Twelve kākāriki or yellow-crowned parakeet released into the Abel Tasman National Park today are the first captive raised kākāriki to ever be released onto the New Zealand mainland.
It is also the first bird release undertaken as part of privately funded Project Janszoon and the Department of Conservation’s 30-year partnership to restore the ecology of the Abel Tasman National Park.
Releasing the kākāriki has only been possible because of extensive predator control undertaken by Project Janszoon that should provide safe habitat for the native birds in the upper reaches of the park. Project Janszoon Director Devon McLean says it is a very special day for the Trust.
“Two and a half years into the project we have reached a milestone where we now feel that the high altitude part of the park is safe to start bringing native birds back. We believe the extensive stoat trapping network we have installed has suppressed predators to the point where these kākāriki should flourish,” he says.
The twelve young kākāriki were bred at Lochmara Resort in Queen Charlotte Sound from wild adult birds caught by Project Janszoon on Long Island in the Marlborough Sounds. They were transferred to an aviary in the Abel Tasman National Park two weeks ago in order to adjust to their new environment.
Project Janszoon native parrot specialist Rosemary Vander Lee says when the birds are released from the aviary today it is hoped they will pair with the park’s few surviving kākāriki and breed prolifically now that predators are being controlled.
“This release is perfectly timed while there is still a small relict population of kākāriki surviving in the high country and coinciding with the rollout of comprehensive and on-going pest control. Furthermore these young will be released at a time when there is a massive seeding of beech in the park and they will have a surfeit of food to tide them over winter,” she says.
DOC’s Motueka Conservation Services Manager Mark Townsend says the release celebrates the turning of the tide for native species in the Abel Tasman.
“Many bird species like mohua (yellowhead) have been lost to relentless predation over the years in the AbelTasman, while some are just hanging in there like kākā. With the phenomenal investment in predator control by Project Janszoon and the considerable volunteer support of the Abel Tasman Birdsong Trust this pressure is beginning to ease. I feel privileged to witness this bird release,” he says.

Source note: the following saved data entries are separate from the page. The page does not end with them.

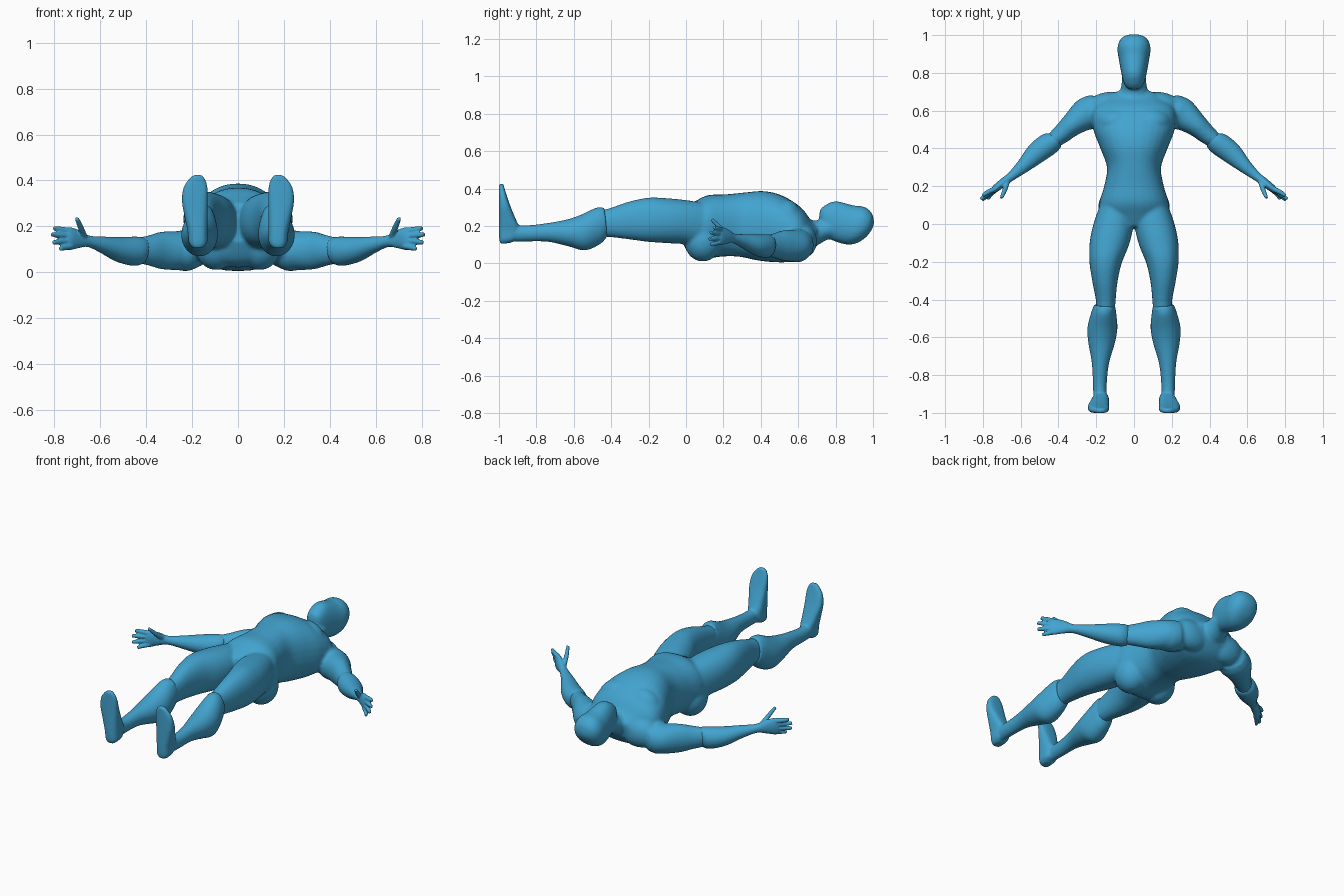
import bpy
import bmesh
import math
from mathutils import Vector

cube = bpy.data.objects.get("Cube")
if cube:
    bpy.data.objects.remove(cube, do_unlink=True)

blue = bpy.data.materials.new("Body blue")
blue.use_nodes = True
colour = (0.055, 0.37, 0.63, 1)
blue.diffuse_color = colour
shader = blue.node_tree.nodes["Principled BSDF"]
shader.inputs["Base Color"].default_value = colour
shader.inputs["Roughness"].default_value = 0.6

SIDES = 32
STEPS = 5


def smooth_stations(stations):
    """Catmull-Rom interpolation through the cross-section stations."""
    points = [Vector(station) for station in stations]
    result = []
    for i in range(len(points) - 1):
        before = points[max(i - 1, 0)]
        start, end = points[i], points[i + 1]
        after = points[min(i + 2, len(points) - 1)]
        for step in range(STEPS):
            t = step / STEPS
            bend = (end - before) * t
            bend += (before * 2 - start * 5 + end * 4 - after) * t ** 2
            bend += (start * 3 - before - end * 3 + after) * t ** 3
            result.append(start + bend / 2)
    result.append(points[-1])
    return result


def signed_power(value, power):
    return math.copysign(abs(value) ** power, value)


def loft(bm, stations, up=(0, 0, 1), square=2.0, mirror=1):
    """Skin superellipse sections given as (x, y, z, half width, half height)."""
    rows = smooth_stations(stations)
    direction = Vector(rows[-1][:3]) - Vector(rows[0][:3])
    across = direction.cross(Vector(up)).normalized()
    upward = across.cross(direction).normalized()
    rings = []
    for row in rows:
        ring = []
        for k in range(SIDES):
            angle = math.tau * k / SIDES
            point = Vector(row[:3])
            point += across * row[3] * signed_power(math.cos(angle), 2 / square)
            point += upward * row[4] * signed_power(math.sin(angle), 2 / square)
            point.x *= mirror
            ring.append(bm.verts.new(point))
        rings.append(ring)
    faces = [bm.faces.new(rings[0]), bm.faces.new(rings[-1])]
    for low, high in zip(rings, rings[1:]):
        for k in range(SIDES):
            n = (k + 1) % SIDES
            faces.append(bm.faces.new((low[k], low[n], high[n], high[k])))
    bmesh.ops.recalc_face_normals(bm, faces=faces)


def muscle(bm, centre, radii, mirror=1):
    """Add one ellipsoid of muscle mass."""
    made = bmesh.ops.create_uvsphere(bm, u_segments=24, v_segments=16, radius=1)
    for vert in made["verts"]:
        vert.co = Vector(c + r * v for c, r, v in zip(centre, radii, vert.co))
        vert.co.x *= mirror
    faces = {face for vert in made["verts"] for face in vert.link_faces}
    bmesh.ops.recalc_face_normals(bm, faces=list(faces))


def finish(bm, name, voxel, rounds):
    """Fuse the overlapping masses into one smooth skin."""
    mesh = bpy.data.meshes.new(name)
    bm.to_mesh(mesh)
    bm.free()
    mesh.materials.append(blue)
    body_part = bpy.data.objects.new(name, mesh)
    bpy.context.collection.objects.link(body_part)
    fuse = body_part.modifiers.new("Fuse", "REMESH")
    fuse.mode = "VOXEL"
    fuse.voxel_size = voxel
    fuse.use_smooth_shade = True
    relax = body_part.modifiers.new("Relax", "SMOOTH")
    relax.factor = 0.5
    relax.iterations = rounds
    bpy.context.view_layer.objects.active = body_part
    body_part.select_set(True)
    for modifier in (fuse.name, relax.name):
        bpy.ops.object.modifier_apply(modifier=modifier)
    for polygon in body_part.data.polygons:
        polygon.use_smooth = True
    body_part.select_set(False)


def along_y(rows):
    """Turn (y, half width, lowest z, highest z) into centred stations."""
    return [(0, y, (lo + hi) / 2, w, (hi - lo) / 2) for y, w, lo, hi in rows]


# Torso, neck and head
body = bmesh.new()
loft(body, along_y([
    (-.02, .07, .13, .3), (.03, .16, .05, .33), (.1, .185, .02, .365),
    (.2, .158, .035, .37), (.3, .143, .035, .38), (.4, .178, .015, .387),
    (.5, .215, .005, .362), (.6, .22, .01, .3), (.66, .16, .04, .23),
    (.7, .1, .09, .2)]), square=2.3)
loft(body, along_y([
    (.62, .1, .06, .25), (.7, .075, .1, .23), (.76, .064, .13, .24),
    (.84, .06, .13, .25)]))
loft(body, along_y([
    (.715, .025, .255, .29), (.735, .047, .2, .315), (.78, .063, .135, .335),
    (.87, .08, .1, .313), (.93, .088, .103, .305), (.975, .073, .135, .275),
    (.995, .045, .17, .24), (1.003, .015, .195, .215)]), square=2.2)

for side in (1, -1):
    # Chest, trapezius, shoulder and buttock masses
    muscle(body, (.09, .54, .23), (.11, .08, .11), side)
    muscle(body, (.12, .63, .12), (.12, .07, .09), side)
    muscle(body, (.23, .59, .095), (.09, .09, .09), side)
    muscle(body, (.095, .09, .12), (.095, .1, .11), side)
    # Upper arm
    loft(body, [
        (.18, .62, .1, .08, .08), (.25, .585, .095, .085, .085),
        (.33, .525, .095, .062, .082), (.38, .48, .095, .052, .068),
        (.435, .435, .095, .042, .055)], mirror=side)
    # Thigh
    loft(body, [
        (.09, .12, .2, .08, .12), (.108, 0, .22, .104, .118),
        (.13, -.1, .228, .104, .12), (.151, -.2, .233, .086, .118),
        (.155, -.3, .23, .068, .102), (.15, -.41, .218, .052, .077),
        (.152, -.47, .21, .05, .07)], square=2.2, mirror=side)
finish(body, "torso_head_and_thighs", .009, 6)

for side, label in ((1, "left"), (-1, "right")):
    # Calf and foot
    shin = bmesh.new()
    loft(shin, [
        (.156, -.43, .22, .055, .078), (.16, -.47, .2, .066, .098),
        (.167, -.55, .165, .079, .096), (.172, -.63, .162, .07, .073),
        (.178, -.74, .165, .045, .05), (.181, -.86, .16, .036, .043),
        (.178, -.96, .165, .036, .05)], mirror=side)
    loft(shin, [
        (.175, -.965, .107, .022, .025), (.174, -.95, .13, .04, .048),
        (.176, -.945, .18, .044, .056), (.182, -.957, .24, .05, .044),
        (.188, -.971, .31, .056, .03), (.185, -.981, .37, .052, .02),
        (.178, -.987, .41, .032, .014), (.176, -.988, .425, .012, .012)],
        up=(0, 1, 0), square=2.8, mirror=side)
    # Kneecap rim
    muscle(shin, (.155, -.455, .265), (.045, .022, .032), side)
    finish(shin, label + "_calf_and_foot", .006, 4)

    # Forearm and palm
    arm = bmesh.new()
    loft(arm, [
        (.415, .445, .093, .046, .058), (.45, .425, .092, .06, .064),
        (.52, .372, .1, .056, .054), (.59, .304, .12, .037, .036),
        (.65, .252, .135, .024, .025), (.69, .222, .143, .022, .038),
        (.73, .19, .146, .02, .05), (.75, .175, .147, .014, .045)], mirror=side)
    # Fingers, from index to little, then the thumb
    fingers = [
        ((.735, .187, .18), (.775, .168, .187), (.802, .15, .192)),
        ((.735, .187, .158), (.78, .155, .162), (.812, .132, .165)),
        ((.735, .187, .135), (.778, .15, .133), (.805, .125, .13)),
        ((.725, .187, .115), (.755, .16, .108), (.775, .132, .102)),
        ((.67, .225, .155), (.685, .178, .195), (.702, .138, .235))]
    for joints in fingers:
        radii = (.014, .0125, .009)
        loft(arm, [(*joint, r, r) for joint, r in zip(joints, radii)],
             mirror=side)
    finish(arm, label + "_forearm_and_hand", .0045, 3)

Over 15,000 hectares or 70% of the Abel Tasman National Park now has a stoat trapping network. In the event of a beech mast where abundant feed would see stoat and rat numbers surge, the trapping network will be complemented by the use of aerial 1080 pest control.
After the release it will be necessary to keep an outside feeder operating by the aviary for as long as it is used by the birds. This initial cohort of 12 birds should be followed by many more in future years with Lochmara Resort, EcoWorld Aquarium and Tui Nature Reserve all raising kākāriki on behalf of Project Janszoon for eventual release into the park.